My thought was, I would write the books and I would find natural breakpoints inside of each book where it wouldn't feel like as much of a speed bump to kind of go off to somewhere else. Like, one of the problems with like some of these side stories would be like you're really into one of the main characters' stories and then it's like, "And then here's viewpoint from random person that you don't care about," right? Which you do care about! Some of the side characters in Wheel of Time were some of my favorite. But it's just that momentum you've got on the main characters, and then it feels like it's a break, we don't see them forever. So I try to find natural break points, that I would then insert completely random things from around the world, but I would only give myself, like, two of those per break and then I have to be done. And you know-- this forcing myself in this format with the interludes I felt like allowed-- would allow the reader to be able to know what's coming, so that, you know, if you can anticipate-- if you're like, "Alright, we have our break now. We can go to the side characters. Really enjoy them. Get to see the breadth of the world," And then we can come back to the main story and know that it's coming back very quickly. And also know that these side characters aren't going to take over the story. That there's only going to be this space for them. And you also kind of know-- for those -- I do know some people who read an entire Stormlight Archive book and then go back and read the interludes, as if they-- They're basically a short story collection in the world of Roshar. Now, skipping them is dangerous because I usually use the interludes for one important character.
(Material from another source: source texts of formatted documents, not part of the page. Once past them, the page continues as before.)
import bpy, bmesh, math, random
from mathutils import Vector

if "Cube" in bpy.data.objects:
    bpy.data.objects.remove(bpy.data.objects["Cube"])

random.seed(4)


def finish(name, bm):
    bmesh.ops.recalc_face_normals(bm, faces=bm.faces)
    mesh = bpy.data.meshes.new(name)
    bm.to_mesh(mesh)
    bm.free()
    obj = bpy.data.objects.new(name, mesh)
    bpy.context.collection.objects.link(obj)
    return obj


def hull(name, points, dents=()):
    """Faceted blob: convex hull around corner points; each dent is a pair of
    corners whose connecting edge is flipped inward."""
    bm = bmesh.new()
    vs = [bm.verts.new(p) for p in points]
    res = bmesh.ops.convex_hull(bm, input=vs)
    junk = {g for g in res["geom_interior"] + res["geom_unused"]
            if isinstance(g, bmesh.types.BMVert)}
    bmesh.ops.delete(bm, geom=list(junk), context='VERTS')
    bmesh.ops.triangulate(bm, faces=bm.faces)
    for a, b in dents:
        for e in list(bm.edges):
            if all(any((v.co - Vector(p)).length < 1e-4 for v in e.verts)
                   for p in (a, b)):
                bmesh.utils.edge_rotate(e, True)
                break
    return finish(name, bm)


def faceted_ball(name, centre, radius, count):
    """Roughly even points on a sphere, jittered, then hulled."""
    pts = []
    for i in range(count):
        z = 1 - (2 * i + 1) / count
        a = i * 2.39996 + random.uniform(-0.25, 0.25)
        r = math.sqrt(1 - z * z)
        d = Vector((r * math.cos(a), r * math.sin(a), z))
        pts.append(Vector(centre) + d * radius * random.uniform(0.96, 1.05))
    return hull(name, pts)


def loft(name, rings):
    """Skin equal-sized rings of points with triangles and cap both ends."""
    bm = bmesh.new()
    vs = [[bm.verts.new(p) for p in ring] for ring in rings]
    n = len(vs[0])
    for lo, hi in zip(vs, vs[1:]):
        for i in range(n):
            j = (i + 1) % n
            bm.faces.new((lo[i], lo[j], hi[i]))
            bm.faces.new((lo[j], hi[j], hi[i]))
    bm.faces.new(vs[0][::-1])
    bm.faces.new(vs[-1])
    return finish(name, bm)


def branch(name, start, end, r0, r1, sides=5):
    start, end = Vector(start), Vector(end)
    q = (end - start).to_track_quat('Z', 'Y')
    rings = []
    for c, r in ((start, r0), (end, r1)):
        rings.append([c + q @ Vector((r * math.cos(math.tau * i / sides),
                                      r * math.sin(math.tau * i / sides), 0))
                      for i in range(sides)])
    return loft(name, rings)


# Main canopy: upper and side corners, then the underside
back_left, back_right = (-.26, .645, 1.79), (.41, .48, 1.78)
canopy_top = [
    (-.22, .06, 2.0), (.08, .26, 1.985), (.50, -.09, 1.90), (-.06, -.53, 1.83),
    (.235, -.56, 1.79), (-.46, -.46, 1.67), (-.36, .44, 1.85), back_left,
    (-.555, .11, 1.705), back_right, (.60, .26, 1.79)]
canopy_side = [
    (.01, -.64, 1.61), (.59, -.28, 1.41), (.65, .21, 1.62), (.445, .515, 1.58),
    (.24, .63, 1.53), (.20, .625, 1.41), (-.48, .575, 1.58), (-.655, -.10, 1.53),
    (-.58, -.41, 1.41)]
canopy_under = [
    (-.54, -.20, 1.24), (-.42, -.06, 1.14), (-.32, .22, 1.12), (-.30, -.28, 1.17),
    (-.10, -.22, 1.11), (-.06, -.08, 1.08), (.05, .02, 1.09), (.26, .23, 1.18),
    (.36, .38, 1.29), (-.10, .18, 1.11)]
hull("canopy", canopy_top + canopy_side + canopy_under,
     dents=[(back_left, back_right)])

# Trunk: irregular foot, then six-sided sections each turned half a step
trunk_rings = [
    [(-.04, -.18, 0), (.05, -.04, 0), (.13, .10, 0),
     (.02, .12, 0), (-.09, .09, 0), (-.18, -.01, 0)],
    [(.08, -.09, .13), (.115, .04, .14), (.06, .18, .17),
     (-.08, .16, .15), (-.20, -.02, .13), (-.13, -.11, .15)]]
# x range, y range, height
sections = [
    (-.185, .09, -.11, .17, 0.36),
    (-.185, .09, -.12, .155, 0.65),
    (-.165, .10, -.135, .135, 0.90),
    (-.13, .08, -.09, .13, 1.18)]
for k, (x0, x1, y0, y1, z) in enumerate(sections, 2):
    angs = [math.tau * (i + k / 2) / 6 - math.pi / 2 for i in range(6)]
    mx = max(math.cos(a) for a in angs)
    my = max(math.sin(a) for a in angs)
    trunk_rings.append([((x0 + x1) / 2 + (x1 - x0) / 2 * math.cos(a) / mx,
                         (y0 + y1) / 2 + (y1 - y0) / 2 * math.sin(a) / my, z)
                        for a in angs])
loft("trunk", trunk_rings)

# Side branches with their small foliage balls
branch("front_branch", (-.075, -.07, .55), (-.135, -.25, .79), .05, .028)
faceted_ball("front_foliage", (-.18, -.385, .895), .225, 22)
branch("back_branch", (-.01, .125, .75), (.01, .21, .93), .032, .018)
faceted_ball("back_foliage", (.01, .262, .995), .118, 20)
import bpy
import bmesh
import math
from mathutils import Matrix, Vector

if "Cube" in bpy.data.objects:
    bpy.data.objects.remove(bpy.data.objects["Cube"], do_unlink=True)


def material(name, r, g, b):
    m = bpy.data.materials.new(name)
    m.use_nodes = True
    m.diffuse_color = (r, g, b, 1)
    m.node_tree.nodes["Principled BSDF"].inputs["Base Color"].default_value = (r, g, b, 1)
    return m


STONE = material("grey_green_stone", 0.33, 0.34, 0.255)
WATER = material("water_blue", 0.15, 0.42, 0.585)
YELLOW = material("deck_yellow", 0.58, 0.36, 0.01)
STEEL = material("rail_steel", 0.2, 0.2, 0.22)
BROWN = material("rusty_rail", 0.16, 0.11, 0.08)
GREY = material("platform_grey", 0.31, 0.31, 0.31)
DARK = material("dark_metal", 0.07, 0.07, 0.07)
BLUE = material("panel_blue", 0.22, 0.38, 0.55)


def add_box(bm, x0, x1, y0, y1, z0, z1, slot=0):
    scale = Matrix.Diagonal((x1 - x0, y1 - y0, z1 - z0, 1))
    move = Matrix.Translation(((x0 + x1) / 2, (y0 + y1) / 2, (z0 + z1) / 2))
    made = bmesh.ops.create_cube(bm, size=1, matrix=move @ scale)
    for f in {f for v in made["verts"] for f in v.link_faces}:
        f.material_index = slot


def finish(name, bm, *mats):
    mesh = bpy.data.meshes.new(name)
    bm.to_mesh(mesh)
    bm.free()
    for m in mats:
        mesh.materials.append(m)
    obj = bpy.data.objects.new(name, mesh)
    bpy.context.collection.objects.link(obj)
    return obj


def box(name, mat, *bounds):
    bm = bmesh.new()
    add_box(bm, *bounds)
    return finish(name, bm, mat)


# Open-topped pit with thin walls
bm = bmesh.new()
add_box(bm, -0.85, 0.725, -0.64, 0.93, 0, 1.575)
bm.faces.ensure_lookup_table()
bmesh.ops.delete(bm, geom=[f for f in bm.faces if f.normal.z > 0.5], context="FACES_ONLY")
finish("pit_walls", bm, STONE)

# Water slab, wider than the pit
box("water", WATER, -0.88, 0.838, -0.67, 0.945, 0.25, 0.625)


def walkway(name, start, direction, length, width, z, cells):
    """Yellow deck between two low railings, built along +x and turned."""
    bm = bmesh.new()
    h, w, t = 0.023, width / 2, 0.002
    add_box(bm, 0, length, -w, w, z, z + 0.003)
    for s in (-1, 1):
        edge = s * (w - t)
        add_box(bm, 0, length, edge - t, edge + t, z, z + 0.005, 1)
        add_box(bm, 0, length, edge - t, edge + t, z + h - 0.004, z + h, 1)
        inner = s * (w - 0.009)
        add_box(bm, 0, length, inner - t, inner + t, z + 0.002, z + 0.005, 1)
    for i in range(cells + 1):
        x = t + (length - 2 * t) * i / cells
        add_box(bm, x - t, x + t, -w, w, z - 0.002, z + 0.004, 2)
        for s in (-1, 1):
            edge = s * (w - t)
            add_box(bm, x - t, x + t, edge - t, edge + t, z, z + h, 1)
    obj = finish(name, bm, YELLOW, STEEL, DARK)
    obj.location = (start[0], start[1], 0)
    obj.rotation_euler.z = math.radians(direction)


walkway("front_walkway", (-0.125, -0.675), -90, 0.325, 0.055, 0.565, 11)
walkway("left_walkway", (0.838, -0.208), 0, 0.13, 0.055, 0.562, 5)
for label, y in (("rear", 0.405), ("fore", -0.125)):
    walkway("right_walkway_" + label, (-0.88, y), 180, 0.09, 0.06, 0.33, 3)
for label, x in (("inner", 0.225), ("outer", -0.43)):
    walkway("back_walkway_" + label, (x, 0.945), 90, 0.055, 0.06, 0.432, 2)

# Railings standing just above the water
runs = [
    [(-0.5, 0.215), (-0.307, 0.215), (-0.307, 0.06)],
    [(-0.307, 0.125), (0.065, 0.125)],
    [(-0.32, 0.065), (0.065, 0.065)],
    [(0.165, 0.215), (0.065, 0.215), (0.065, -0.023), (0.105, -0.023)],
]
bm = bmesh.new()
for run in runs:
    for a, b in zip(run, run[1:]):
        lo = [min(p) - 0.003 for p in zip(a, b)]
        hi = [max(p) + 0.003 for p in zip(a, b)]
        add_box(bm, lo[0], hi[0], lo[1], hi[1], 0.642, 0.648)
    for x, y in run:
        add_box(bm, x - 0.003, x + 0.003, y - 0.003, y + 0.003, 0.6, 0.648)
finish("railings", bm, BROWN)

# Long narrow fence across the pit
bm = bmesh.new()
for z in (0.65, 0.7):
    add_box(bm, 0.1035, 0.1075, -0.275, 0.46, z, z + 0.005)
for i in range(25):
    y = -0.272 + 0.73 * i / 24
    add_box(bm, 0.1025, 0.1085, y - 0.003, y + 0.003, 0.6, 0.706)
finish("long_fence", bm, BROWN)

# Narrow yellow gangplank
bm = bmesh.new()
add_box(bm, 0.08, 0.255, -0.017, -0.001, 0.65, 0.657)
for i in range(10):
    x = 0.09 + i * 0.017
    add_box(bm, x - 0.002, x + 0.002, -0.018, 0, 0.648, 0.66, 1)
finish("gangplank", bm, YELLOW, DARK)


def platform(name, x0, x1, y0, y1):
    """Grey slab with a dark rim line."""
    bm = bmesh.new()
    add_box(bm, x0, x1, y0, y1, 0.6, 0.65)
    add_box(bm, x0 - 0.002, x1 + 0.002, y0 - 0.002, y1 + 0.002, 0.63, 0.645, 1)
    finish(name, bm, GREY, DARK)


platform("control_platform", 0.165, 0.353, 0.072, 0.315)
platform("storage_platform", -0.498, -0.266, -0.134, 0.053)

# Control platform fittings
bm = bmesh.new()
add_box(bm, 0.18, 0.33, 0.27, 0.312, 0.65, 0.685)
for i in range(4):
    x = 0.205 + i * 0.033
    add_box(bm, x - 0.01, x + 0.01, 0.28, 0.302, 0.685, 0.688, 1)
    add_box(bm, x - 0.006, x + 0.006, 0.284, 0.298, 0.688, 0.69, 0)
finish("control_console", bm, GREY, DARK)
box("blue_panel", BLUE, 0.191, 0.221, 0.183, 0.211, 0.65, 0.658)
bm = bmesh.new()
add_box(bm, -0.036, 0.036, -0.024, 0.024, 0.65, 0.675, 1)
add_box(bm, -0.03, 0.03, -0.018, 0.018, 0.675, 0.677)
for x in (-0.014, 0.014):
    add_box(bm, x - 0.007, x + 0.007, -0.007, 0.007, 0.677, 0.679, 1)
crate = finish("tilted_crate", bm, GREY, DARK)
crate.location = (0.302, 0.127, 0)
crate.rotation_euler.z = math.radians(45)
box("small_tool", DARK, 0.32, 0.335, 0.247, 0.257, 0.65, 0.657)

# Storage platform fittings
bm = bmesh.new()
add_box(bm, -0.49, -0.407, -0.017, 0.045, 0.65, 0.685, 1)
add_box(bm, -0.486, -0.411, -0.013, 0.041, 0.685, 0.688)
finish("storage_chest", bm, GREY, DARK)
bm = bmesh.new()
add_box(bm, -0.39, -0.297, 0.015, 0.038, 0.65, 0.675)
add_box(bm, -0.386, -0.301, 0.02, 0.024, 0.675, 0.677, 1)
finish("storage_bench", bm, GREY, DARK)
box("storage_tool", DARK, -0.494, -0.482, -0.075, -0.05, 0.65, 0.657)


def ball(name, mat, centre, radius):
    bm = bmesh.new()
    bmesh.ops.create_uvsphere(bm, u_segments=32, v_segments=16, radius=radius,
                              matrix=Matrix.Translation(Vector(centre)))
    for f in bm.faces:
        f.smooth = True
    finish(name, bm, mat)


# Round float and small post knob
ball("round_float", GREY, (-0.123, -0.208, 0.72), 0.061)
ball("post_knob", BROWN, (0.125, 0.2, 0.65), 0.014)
And each interlude has one really relevant character for each book. So in the first one, Szeth has interludes, right? And he's a very relevant character. And in this one-- well you'll see who it is in this one.

But I also like doing readings from the interludes because reading the interludes don't spoil the book nearly as much for those who haven't read the first ones, or things like that.